◆ **Records for the task**

- Opening Delimiter -

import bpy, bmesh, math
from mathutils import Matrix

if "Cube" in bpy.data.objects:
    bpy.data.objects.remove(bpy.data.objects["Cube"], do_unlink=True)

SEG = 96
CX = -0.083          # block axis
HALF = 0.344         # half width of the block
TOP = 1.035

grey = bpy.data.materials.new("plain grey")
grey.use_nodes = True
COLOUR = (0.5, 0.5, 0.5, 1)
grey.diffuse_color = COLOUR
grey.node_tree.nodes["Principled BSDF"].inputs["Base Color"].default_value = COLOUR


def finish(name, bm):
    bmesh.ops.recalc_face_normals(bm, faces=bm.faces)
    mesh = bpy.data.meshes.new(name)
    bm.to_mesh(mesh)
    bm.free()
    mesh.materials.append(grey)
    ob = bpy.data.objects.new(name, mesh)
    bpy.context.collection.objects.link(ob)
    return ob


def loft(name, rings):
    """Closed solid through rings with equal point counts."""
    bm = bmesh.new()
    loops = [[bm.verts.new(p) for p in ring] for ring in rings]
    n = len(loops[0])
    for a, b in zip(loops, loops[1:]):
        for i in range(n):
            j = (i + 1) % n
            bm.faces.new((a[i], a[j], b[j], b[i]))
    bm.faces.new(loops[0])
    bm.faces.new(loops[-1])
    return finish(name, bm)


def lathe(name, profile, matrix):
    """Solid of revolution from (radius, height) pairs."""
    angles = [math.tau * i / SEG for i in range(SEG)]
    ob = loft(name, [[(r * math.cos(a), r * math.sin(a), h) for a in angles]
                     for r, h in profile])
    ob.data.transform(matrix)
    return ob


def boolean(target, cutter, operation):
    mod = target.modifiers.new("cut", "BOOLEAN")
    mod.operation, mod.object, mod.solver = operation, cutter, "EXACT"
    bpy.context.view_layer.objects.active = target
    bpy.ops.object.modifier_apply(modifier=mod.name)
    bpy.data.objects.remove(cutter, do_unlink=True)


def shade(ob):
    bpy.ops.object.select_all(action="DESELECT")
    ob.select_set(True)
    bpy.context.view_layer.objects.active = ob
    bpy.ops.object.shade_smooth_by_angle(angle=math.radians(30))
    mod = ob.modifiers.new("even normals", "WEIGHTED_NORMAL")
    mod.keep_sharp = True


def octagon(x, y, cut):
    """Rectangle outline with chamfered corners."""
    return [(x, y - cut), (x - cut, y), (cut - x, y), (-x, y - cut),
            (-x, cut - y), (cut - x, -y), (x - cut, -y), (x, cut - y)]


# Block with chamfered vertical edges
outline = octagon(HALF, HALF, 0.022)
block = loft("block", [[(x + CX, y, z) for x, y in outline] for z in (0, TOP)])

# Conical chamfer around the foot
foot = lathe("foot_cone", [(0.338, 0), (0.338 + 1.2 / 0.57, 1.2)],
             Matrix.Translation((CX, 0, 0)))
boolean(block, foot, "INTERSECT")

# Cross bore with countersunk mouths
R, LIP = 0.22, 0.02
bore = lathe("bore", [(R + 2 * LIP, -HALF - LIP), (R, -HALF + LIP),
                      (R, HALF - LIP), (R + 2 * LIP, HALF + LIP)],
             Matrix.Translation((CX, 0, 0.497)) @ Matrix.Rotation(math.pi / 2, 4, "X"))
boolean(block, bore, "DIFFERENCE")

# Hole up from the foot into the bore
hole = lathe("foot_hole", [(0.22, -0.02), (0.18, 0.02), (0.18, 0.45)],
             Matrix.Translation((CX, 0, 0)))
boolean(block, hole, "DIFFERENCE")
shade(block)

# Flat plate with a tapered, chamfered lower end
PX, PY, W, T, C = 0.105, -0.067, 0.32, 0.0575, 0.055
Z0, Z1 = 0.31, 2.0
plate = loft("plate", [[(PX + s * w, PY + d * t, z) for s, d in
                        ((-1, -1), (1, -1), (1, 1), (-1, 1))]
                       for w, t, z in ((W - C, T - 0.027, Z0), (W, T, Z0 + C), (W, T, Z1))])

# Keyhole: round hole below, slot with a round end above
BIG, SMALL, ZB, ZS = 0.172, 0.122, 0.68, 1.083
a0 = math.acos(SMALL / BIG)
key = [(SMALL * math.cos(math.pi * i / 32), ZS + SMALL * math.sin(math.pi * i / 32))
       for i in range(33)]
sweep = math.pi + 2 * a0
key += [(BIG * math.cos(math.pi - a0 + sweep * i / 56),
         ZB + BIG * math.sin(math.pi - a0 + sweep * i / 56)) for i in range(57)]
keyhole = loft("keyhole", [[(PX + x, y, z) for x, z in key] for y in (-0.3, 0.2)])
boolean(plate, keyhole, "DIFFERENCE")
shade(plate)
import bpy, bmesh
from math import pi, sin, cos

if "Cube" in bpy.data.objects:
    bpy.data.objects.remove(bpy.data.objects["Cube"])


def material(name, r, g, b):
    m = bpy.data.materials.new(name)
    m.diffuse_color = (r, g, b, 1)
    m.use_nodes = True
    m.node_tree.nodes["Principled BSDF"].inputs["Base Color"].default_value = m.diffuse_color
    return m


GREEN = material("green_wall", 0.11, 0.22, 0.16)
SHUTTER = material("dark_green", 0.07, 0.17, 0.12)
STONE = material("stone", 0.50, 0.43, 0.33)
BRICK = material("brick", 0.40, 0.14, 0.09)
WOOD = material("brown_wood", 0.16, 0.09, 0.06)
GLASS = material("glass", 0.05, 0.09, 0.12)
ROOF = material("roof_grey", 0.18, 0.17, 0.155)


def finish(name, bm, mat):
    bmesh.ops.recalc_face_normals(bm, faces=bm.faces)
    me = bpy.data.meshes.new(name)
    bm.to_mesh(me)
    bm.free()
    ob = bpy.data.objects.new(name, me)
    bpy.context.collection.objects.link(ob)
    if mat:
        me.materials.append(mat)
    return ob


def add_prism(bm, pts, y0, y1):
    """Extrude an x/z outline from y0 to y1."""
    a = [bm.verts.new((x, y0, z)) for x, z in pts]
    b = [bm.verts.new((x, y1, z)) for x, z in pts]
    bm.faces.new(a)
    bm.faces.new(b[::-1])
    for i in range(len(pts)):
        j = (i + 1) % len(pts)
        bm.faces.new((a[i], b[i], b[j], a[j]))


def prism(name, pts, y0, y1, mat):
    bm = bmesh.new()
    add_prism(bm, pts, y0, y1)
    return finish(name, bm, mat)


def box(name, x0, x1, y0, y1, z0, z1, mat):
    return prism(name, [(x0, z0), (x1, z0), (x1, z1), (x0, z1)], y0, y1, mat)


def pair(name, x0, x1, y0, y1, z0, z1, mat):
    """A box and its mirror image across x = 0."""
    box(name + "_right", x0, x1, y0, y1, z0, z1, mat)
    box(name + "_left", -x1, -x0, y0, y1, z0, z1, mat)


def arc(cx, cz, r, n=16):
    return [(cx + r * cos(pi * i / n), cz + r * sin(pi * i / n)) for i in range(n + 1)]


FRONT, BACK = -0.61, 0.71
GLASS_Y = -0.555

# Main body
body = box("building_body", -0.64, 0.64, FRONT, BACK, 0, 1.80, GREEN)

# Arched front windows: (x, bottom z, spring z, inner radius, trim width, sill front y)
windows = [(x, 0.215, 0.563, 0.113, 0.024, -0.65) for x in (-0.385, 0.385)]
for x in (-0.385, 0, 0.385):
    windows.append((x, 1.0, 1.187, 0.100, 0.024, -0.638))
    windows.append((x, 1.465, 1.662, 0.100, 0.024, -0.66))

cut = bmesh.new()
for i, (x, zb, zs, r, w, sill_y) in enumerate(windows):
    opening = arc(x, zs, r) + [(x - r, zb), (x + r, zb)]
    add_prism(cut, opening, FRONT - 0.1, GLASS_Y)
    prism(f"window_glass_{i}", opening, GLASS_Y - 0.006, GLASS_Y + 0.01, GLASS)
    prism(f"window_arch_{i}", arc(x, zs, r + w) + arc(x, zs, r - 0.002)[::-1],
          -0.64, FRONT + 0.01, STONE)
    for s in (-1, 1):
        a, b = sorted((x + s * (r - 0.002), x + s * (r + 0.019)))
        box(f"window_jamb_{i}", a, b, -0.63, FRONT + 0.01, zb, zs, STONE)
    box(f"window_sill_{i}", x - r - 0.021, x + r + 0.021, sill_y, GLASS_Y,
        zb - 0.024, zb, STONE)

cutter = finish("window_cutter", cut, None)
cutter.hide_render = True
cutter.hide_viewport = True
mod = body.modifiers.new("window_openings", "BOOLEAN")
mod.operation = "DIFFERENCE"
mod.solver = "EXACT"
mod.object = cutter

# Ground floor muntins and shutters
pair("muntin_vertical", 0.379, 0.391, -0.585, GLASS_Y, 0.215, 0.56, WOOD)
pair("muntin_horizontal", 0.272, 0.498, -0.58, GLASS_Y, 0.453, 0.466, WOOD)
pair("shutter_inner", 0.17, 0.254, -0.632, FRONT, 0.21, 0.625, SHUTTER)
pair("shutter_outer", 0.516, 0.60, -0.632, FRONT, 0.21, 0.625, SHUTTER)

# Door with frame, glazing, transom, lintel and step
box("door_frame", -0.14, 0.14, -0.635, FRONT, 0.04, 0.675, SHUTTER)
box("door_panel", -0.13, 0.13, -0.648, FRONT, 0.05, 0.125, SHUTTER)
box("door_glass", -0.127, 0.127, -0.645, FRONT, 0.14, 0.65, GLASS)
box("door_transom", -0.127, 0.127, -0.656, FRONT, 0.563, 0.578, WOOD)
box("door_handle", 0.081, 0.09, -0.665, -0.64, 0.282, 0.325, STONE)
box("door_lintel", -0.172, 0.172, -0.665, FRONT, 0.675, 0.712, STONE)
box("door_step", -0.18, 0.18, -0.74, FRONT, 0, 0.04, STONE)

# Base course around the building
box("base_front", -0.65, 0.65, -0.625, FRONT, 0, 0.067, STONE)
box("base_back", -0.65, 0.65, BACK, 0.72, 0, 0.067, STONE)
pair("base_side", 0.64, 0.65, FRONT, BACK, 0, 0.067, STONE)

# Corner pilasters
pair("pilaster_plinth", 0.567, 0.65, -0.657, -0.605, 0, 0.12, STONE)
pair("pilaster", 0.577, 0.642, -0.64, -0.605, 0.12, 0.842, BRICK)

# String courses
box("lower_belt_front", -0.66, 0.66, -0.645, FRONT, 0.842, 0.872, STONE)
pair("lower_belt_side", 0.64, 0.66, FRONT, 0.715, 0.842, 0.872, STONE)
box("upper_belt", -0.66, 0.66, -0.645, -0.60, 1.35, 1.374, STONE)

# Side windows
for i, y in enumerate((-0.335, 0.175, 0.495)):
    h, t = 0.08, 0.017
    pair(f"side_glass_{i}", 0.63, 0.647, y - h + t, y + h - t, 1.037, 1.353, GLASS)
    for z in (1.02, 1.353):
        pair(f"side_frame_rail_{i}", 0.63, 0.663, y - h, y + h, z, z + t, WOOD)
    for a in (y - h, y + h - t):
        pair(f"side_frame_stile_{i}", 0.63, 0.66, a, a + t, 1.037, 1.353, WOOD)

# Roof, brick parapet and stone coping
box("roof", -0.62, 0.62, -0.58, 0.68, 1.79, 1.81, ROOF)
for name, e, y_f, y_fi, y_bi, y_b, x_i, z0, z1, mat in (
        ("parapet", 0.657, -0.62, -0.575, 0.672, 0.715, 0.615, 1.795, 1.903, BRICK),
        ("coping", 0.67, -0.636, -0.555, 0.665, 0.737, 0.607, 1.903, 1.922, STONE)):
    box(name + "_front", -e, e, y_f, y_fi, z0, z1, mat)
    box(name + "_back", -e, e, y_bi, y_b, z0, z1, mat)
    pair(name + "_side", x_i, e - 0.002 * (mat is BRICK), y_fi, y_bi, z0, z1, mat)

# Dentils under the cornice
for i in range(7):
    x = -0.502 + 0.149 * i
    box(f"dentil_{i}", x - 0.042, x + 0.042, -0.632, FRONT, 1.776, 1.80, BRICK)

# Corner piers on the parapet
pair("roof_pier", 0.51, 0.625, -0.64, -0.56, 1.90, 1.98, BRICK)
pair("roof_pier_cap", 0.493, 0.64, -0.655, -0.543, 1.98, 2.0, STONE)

- Closing Delimiter -

◆ **Task goal**
Within the listing above, extract exactly the lines from the line with "FRONT, 0.842, 0.872, STONE)" to the line with "for name, e, y_f, y_fi, y_bi, y_b, x_i, z0, z1, mat", the two named lines included, and no others.

◆ **Result of this exercise**
box("lower_belt_front", -0.66, 0.66, -0.645, FRONT, 0.842, 0.872, STONE)
pair("lower_belt_side", 0.64, 0.66, FRONT, 0.715, 0.842, 0.872, STONE)
box("upper_belt", -0.66, 0.66, -0.645, -0.60, 1.35, 1.374, STONE)

# Side windows
for i, y in enumerate((-0.335, 0.175, 0.495)):
    h, t = 0.08, 0.017
    pair(f"side_glass_{i}", 0.63, 0.647, y - h + t, y + h - t, 1.037, 1.353, GLASS)
    for z in (1.02, 1.353):
        pair(f"side_frame_rail_{i}", 0.63, 0.663, y - h, y + h, z, z + t, WOOD)
    for a in (y - h, y + h - t):
        pair(f"side_frame_stile_{i}", 0.63, 0.66, a, a + t, 1.037, 1.353, WOOD)

# Roof, brick parapet and stone coping
box("roof", -0.62, 0.62, -0.58, 0.68, 1.79, 1.81, ROOF)
for name, e, y_f, y_fi, y_bi, y_b, x_i, z0, z1, mat in (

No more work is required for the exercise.